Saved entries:
§ §

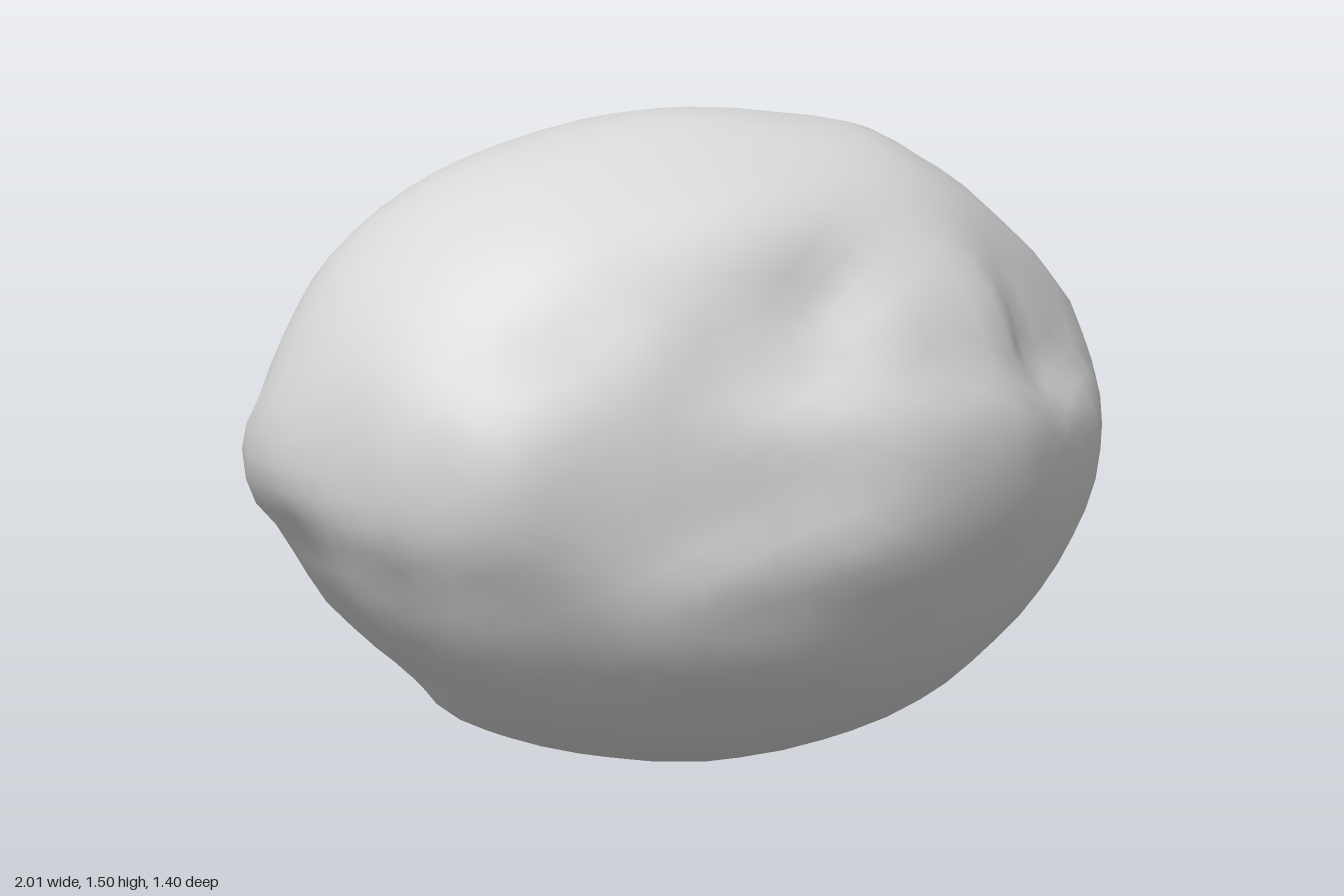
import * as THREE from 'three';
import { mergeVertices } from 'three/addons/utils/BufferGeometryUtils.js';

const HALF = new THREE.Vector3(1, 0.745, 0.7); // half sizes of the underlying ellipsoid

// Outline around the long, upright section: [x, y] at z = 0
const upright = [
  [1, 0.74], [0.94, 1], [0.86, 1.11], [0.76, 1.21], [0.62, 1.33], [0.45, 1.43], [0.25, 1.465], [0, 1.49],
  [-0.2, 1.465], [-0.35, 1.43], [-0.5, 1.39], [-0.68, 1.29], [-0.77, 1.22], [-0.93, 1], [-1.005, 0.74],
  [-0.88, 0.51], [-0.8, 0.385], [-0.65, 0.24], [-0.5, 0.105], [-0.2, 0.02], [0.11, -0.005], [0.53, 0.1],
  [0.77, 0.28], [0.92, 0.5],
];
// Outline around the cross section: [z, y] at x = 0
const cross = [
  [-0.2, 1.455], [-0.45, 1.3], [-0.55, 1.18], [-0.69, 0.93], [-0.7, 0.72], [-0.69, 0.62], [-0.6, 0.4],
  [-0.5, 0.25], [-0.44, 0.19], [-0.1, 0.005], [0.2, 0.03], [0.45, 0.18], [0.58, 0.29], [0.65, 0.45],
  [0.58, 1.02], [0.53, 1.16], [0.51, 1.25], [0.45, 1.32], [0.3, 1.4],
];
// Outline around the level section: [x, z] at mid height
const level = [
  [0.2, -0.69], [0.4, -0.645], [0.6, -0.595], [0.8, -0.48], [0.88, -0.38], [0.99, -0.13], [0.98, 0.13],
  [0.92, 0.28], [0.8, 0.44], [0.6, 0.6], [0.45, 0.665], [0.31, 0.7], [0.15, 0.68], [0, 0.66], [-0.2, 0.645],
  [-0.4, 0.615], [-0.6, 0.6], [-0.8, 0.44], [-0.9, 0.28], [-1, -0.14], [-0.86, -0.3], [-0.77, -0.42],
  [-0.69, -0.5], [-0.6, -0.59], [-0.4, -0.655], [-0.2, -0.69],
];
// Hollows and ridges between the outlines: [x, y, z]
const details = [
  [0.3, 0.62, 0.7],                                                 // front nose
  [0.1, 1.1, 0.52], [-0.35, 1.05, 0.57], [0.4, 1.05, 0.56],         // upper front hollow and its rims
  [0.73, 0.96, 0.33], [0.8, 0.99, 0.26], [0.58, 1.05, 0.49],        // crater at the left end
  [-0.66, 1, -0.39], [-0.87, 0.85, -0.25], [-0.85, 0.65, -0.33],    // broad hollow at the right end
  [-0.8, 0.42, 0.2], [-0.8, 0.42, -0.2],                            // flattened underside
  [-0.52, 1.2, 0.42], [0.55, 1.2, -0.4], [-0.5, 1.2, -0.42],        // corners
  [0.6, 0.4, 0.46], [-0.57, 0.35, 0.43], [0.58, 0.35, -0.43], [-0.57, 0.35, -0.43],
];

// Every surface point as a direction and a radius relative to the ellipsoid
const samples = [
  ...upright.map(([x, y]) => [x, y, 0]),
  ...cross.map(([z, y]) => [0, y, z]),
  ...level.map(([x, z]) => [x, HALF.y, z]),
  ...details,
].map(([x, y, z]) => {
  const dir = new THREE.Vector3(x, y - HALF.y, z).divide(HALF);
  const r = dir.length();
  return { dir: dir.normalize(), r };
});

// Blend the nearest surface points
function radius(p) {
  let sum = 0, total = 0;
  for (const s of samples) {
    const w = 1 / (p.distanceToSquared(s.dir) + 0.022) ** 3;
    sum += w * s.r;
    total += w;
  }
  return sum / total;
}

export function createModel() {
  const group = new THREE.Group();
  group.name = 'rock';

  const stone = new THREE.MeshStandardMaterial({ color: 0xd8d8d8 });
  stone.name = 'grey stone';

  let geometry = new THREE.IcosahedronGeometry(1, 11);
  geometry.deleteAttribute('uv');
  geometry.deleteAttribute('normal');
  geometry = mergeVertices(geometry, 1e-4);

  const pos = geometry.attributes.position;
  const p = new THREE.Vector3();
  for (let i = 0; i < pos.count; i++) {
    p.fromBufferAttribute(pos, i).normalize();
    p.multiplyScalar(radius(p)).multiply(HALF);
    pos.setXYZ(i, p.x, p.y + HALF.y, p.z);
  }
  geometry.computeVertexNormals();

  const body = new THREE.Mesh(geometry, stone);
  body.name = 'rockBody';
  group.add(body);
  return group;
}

§ §

## Work required
For each entry, copy the text exactly and leave out any image it carries.

## Output below
import * as THREE from 'three';
import { mergeVertices } from 'three/addons/utils/BufferGeometryUtils.js';

const HALF = new THREE.Vector3(1, 0.745, 0.7); // half sizes of the underlying ellipsoid

// Outline around the long, upright section: [x, y] at z = 0
const upright = [
  [1, 0.74], [0.94, 1], [0.86, 1.11], [0.76, 1.21], [0.62, 1.33], [0.45, 1.43], [0.25, 1.465], [0, 1.49],
  [-0.2, 1.465], [-0.35, 1.43], [-0.5, 1.39], [-0.68, 1.29], [-0.77, 1.22], [-0.93, 1], [-1.005, 0.74],
  [-0.88, 0.51], [-0.8, 0.385], [-0.65, 0.24], [-0.5, 0.105], [-0.2, 0.02], [0.11, -0.005], [0.53, 0.1],
  [0.77, 0.28], [0.92, 0.5],
];
// Outline around the cross section: [z, y] at x = 0
const cross = [
  [-0.2, 1.455], [-0.45, 1.3], [-0.55, 1.18], [-0.69, 0.93], [-0.7, 0.72], [-0.69, 0.62], [-0.6, 0.4],
  [-0.5, 0.25], [-0.44, 0.19], [-0.1, 0.005], [0.2, 0.03], [0.45, 0.18], [0.58, 0.29], [0.65, 0.45],
  [0.58, 1.02], [0.53, 1.16], [0.51, 1.25], [0.45, 1.32], [0.3, 1.4],
];
// Outline around the level section: [x, z] at mid height
const level = [
  [0.2, -0.69], [0.4, -0.645], [0.6, -0.595], [0.8, -0.48], [0.88, -0.38], [0.99, -0.13], [0.98, 0.13],
  [0.92, 0.28], [0.8, 0.44], [0.6, 0.6], [0.45, 0.665], [0.31, 0.7], [0.15, 0.68], [0, 0.66], [-0.2, 0.645],
  [-0.4, 0.615], [-0.6, 0.6], [-0.8, 0.44], [-0.9, 0.28], [-1, -0.14], [-0.86, -0.3], [-0.77, -0.42],
  [-0.69, -0.5], [-0.6, -0.59], [-0.4, -0.655], [-0.2, -0.69],
];
// Hollows and ridges between the outlines: [x, y, z]
const details = [
  [0.3, 0.62, 0.7],                                                 // front nose
  [0.1, 1.1, 0.52], [-0.35, 1.05, 0.57], [0.4, 1.05, 0.56],         // upper front hollow and its rims
  [0.73, 0.96, 0.33], [0.8, 0.99, 0.26], [0.58, 1.05, 0.49],        // crater at the left end
  [-0.66, 1, -0.39], [-0.87, 0.85, -0.25], [-0.85, 0.65, -0.33],    // broad hollow at the right end
  [-0.8, 0.42, 0.2], [-0.8, 0.42, -0.2],                            // flattened underside
  [-0.52, 1.2, 0.42], [0.55, 1.2, -0.4], [-0.5, 1.2, -0.42],        // corners
  [0.6, 0.4, 0.46], [-0.57, 0.35, 0.43], [0.58, 0.35, -0.43], [-0.57, 0.35, -0.43],
];

// Every surface point as a direction and a radius relative to the ellipsoid
const samples = [
  ...upright.map(([x, y]) => [x, y, 0]),
  ...cross.map(([z, y]) => [0, y, z]),
  ...level.map(([x, z]) => [x, HALF.y, z]),
  ...details,
].map(([x, y, z]) => {
  const dir = new THREE.Vector3(x, y - HALF.y, z).divide(HALF);
  const r = dir.length();
  return { dir: dir.normalize(), r };
});

// Blend the nearest surface points
function radius(p) {
  let sum = 0, total = 0;
  for (const s of samples) {
    const w = 1 / (p.distanceToSquared(s.dir) + 0.022) ** 3;
    sum += w * s.r;
    total += w;
  }
  return sum / total;
}

export function createModel() {
  const group = new THREE.Group();
  group.name = 'rock';

  const stone = new THREE.MeshStandardMaterial({ color: 0xd8d8d8 });
  stone.name = 'grey stone';

  let geometry = new THREE.IcosahedronGeometry(1, 11);
  geometry.deleteAttribute('uv');
  geometry.deleteAttribute('normal');
  geometry = mergeVertices(geometry, 1e-4);

  const pos = geometry.attributes.position;
  const p = new THREE.Vector3();
  for (let i = 0; i < pos.count; i++) {
    p.fromBufferAttribute(pos, i).normalize();
    p.multiplyScalar(radius(p)).multiply(HALF);
    pos.setXYZ(i, p.x, p.y + HALF.y, p.z);
  }
  geometry.computeVertexNormals();

  const body = new THREE.Mesh(geometry, stone);
  body.name = 'rockBody';
  group.add(body);
  return group;
}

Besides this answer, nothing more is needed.